Cancer Treatment Patent Survives, Even Over Earlier Evidence of Phase II Trials
Last week, OSI Pharmaceuticals learned that their cancer treatment patent would remain after an obviousness-based challenge on appeal to the Court of Appeals for the Federal Circuit. Finding that OSI’s cancer treatment claims could not have been obvious over prior art that did not provide a reasonable expectation of success for the claimed treatment, the court reversed a U.S. Patent and Trademark Office (USPTO) inter partes review decision tossing out OSI’s patent as unpatentable.
The patent at stake in OSI Pharmaceuticals v. Apotex covered treatment of non-small cell lung cancer (NSCLC) by administering erlotinib, an epidermal growth factor receptor (EGFR) inhibitor. While EGFR inhibitors have had long-recognized potential as antitumor agents, many EGFR inhibitors have not been effective for real treatments. Some EGFR inhibitors had poor pharmacokinetics, some had undesirable interactions with other drugs, some were toxic due to binding with healthy cells or other receptors. Cancer treatments, too, are unpredictable—drugs may work for some types of tumors, but not others. In particular, over 99.5% of NSCLC drugs that started Phase II clinical trials had ultimately failed.

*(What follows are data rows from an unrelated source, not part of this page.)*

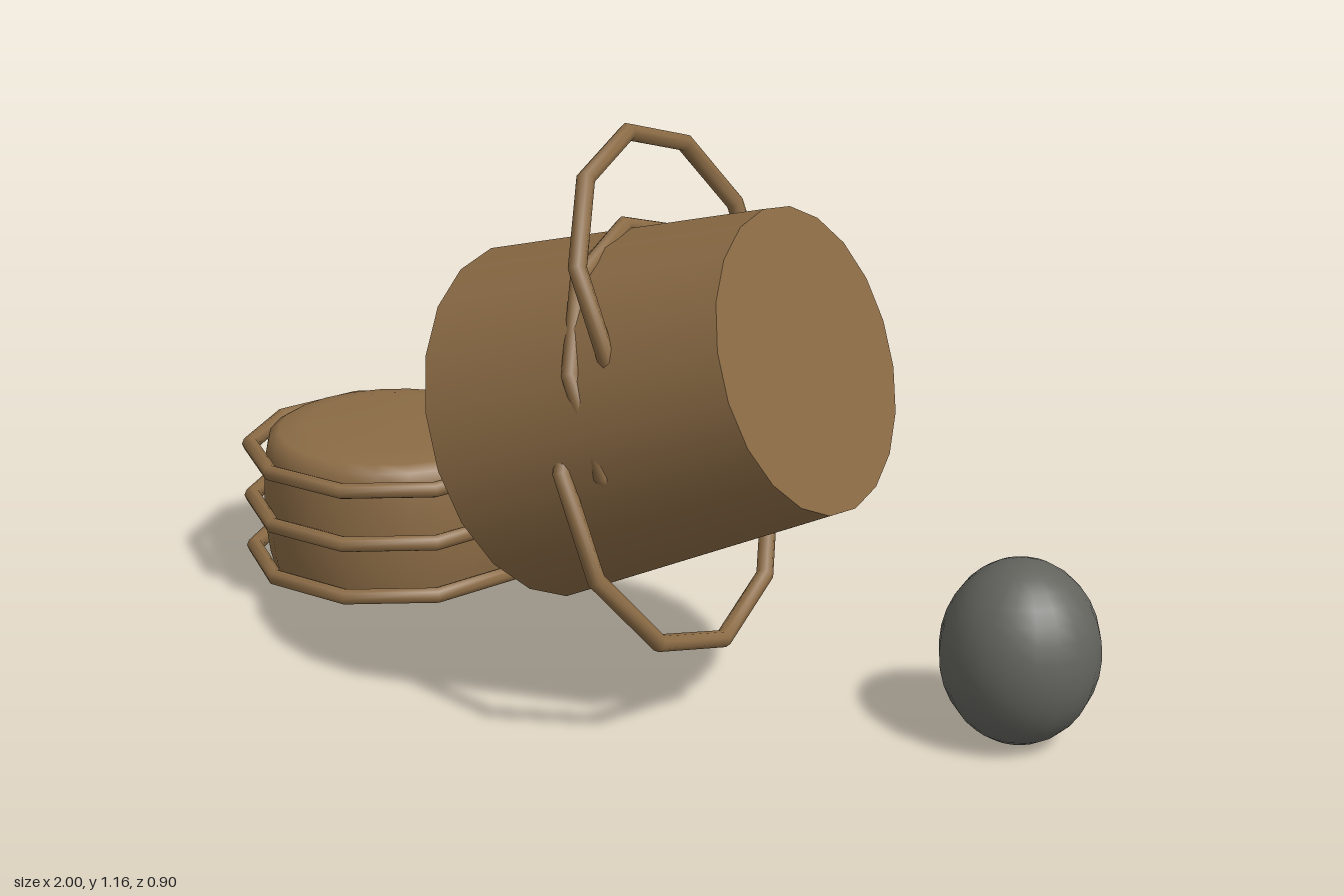
import * as THREE from 'three';

const wicker = new THREE.MeshStandardMaterial({ color: 0x8b6b45 });
wicker.name = 'wicker brown';
const stone = new THREE.MeshStandardMaterial({ color: 0x63635e });
stone.name = 'stone grey';

function part(name, geometry, material, parent) {
  const mesh = new THREE.Mesh(geometry, material);
  mesh.name = name;
  parent.add(mesh);
  return mesh;
}

// Ten-sided hoop lying flat, corners on the x axis
function hoop(name, radius, x, y, parent) {
  const geometry = new THREE.TorusGeometry(radius, 0.0175, 8, 10).rotateX(Math.PI / 2);
  part(name, geometry, wicker, parent).position.set(x, y, 0);
}

export function createModel() {
  const model = new THREE.Group();
  model.name = 'basketsAndStone';

  // Low round basket with softened rims and three hoops
  const basket = new THREE.Group();
  basket.name = 'lowBasket';
  basket.position.set(-0.668, 0.19, -0.14);
  model.add(basket);
  const half = [[0, 0.172], [0.19, 0.169], [0.25, 0.158], [0.272, 0.145], [0.279, 0.115], [0.285, 0.06]];
  const profile = [
    ...half.map(([r, y]) => new THREE.Vector2(r, -y)),
    new THREE.Vector2(0.287, 0),
    ...half.slice().reverse().map(([r, y]) => new THREE.Vector2(r, y)),
  ];
  part('basketBody', new THREE.LatheGeometry(profile, 24), wicker, basket);
  [-0.12, 0, 0.12].forEach((y, i) => hoop('basketHoop' + (i + 1), 0.314, 0, y, basket));

  // Tapered tub lying tilted, with three offset hoops sunk into it
  const length = 0.633;
  const tub = new THREE.Group();
  tub.name = 'tiltedTub';
  tub.position.set(0.2025, 0.66, 0.095);
  tub.rotation.z = -THREE.MathUtils.degToRad(68.8);
  model.add(tub);
  part('tubBody', new THREE.CylinderGeometry(0.289, 0.354, length, 20), wicker, tub);
  const hoops = [[0.289, -0.205, 0.397], [0.313, -0.015, 0.325], [0.335, 0.163, 0.253]];
  hoops.forEach(([r, x, t], i) => hoop('tubHoop' + (i + 1), r, x, t - length / 2, tub));

  // Egg-shaped stone
  const egg = part('stone', new THREE.SphereGeometry(1, 20, 16), stone, model);
  egg.scale.set(0.155, 0.184, 0.155);
  egg.position.set(0.842, 0.189, -0.138);

  return model;
}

Recognizing this landscape of difficulties in NSCLC treatment research, the court reviewed a decision from the USPTO Patent Trial and Appeal Board (PTAB) finding that OSI’s treatment was obvious over one main prior art reference (Schnur) over either of two second references: Gibbs, or an earlier form 10-K, which was a financial regulatory submission by OSI itself. Schnur teaches treatment of hyperproliferative diseases, such as cancers, with a category of compounds, listing numerous examples and noting a preference for erlotinib. It mentions several types of cancer for treatment, including lung cancer, but without specifically noting NSCLC.
The PTAB looked to the combination of Schnur with Gibbs or the OSI 10-K to try to show a reasonable expectation of success in using erlotinib to treat NSCLC. Gibbs mentions clinical trials for erlotinib and another EGFR inhibitor, and identifies NSCLC treatment, but on that point cites two references: one mentioning the other EGFR inhibitor for NSCLC, and a second mentioning erlotinib without mentioning NSCLC. In its 10-K, OSI had earlier disclosed that erlotinib targets several cancers including NSCLC, and that OSI had finished Phase I trials and would proceed with Phase II trials.
While the PTAB found OSI’s NSCLC treatment unpatentable as obvious over this information, the Federal Circuit disagreed. The court especially weighed the prior art references’ complete lack of any data showing efficacy of erlotinib for treating NSCLC in particular, further reiterating the unpredictability of cancer treatments and the high failure rate of drugs entering Phase II clinical trials for treating NSCLC. While the court emphasized that efficacy data would not be necessary for all obviousness cases, and that the reasonable expectation requirement for obviousness does not demand absolute predictability, it ultimately concluded that the Schnur, Gibbs, and 10-K prior art in such an unpredictable field did not sufficiently support the PTAB’s obviousness conclusion.
When applying for patent protection on treatment methods in unpredictable fields, applicants should be ready to point to this unpredictability in trying to overcome any obviousness rejections. This technique may be especially important where information about their own clinical trials may have become public before their application was filed.